__What the task asks__:
Please repeat the records below exactly, from the first line through the line containing "rz = apothem / math.sin(math.pi / 3)", and nothing more.
::: Material for the task :::
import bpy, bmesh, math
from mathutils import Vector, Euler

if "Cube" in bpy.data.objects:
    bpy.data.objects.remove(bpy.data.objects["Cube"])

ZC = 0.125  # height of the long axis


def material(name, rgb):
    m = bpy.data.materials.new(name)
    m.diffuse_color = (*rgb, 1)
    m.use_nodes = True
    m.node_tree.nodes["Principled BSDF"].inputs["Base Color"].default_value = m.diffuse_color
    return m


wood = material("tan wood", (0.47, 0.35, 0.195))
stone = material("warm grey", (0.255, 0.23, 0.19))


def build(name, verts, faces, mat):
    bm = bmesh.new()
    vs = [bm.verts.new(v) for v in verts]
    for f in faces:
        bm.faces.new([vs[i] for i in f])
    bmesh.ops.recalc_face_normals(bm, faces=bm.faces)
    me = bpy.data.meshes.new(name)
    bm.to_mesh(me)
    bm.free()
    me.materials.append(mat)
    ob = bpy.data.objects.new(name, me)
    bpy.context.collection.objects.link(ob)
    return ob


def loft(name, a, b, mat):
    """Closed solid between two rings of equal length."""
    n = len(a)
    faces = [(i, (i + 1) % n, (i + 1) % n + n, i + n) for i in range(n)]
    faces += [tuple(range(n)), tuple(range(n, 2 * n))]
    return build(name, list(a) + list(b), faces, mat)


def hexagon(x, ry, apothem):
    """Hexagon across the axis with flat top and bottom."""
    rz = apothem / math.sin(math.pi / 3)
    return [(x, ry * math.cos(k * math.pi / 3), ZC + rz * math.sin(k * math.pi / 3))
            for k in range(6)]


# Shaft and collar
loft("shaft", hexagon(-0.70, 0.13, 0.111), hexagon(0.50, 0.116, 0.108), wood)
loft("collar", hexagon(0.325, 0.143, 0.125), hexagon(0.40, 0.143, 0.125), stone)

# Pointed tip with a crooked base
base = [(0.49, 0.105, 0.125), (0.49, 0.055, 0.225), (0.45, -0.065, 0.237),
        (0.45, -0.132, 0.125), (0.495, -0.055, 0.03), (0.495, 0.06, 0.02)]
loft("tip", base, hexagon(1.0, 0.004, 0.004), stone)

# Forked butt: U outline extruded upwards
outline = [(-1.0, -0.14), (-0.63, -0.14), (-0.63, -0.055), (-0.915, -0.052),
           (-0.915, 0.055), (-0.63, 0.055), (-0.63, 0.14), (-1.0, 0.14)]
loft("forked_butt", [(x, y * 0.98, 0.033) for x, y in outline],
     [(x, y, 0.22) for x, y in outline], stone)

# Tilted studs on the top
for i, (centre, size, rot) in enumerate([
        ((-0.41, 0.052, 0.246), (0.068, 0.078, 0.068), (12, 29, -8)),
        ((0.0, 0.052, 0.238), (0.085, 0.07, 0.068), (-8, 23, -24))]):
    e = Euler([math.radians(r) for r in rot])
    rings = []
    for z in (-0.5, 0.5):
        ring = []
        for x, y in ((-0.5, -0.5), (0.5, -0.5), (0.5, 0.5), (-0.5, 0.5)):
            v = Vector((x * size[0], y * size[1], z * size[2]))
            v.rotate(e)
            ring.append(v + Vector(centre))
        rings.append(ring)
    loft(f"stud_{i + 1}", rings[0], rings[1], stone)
:::
__Finished task__:
import bpy, bmesh, math
from mathutils import Vector, Euler

if "Cube" in bpy.data.objects:
    bpy.data.objects.remove(bpy.data.objects["Cube"])

ZC = 0.125  # height of the long axis


def material(name, rgb):
    m = bpy.data.materials.new(name)
    m.diffuse_color = (*rgb, 1)
    m.use_nodes = True
    m.node_tree.nodes["Principled BSDF"].inputs["Base Color"].default_value = m.diffuse_color
    return m


wood = material("tan wood", (0.47, 0.35, 0.195))
stone = material("warm grey", (0.255, 0.23, 0.19))


def build(name, verts, faces, mat):
    bm = bmesh.new()
    vs = [bm.verts.new(v) for v in verts]
    for f in faces:
        bm.faces.new([vs[i] for i in f])
    bmesh.ops.recalc_face_normals(bm, faces=bm.faces)
    me = bpy.data.meshes.new(name)
    bm.to_mesh(me)
    bm.free()
    me.materials.append(mat)
    ob = bpy.data.objects.new(name, me)
    bpy.context.collection.objects.link(ob)
    return ob


def loft(name, a, b, mat):
    """Closed solid between two rings of equal length."""
    n = len(a)
    faces = [(i, (i + 1) % n, (i + 1) % n + n, i + n) for i in range(n)]
    faces += [tuple(range(n)), tuple(range(n, 2 * n))]
    return build(name, list(a) + list(b), faces, mat)


def hexagon(x, ry, apothem):
    """Hexagon across the axis with flat top and bottom."""
    rz = apothem / math.sin(math.pi / 3)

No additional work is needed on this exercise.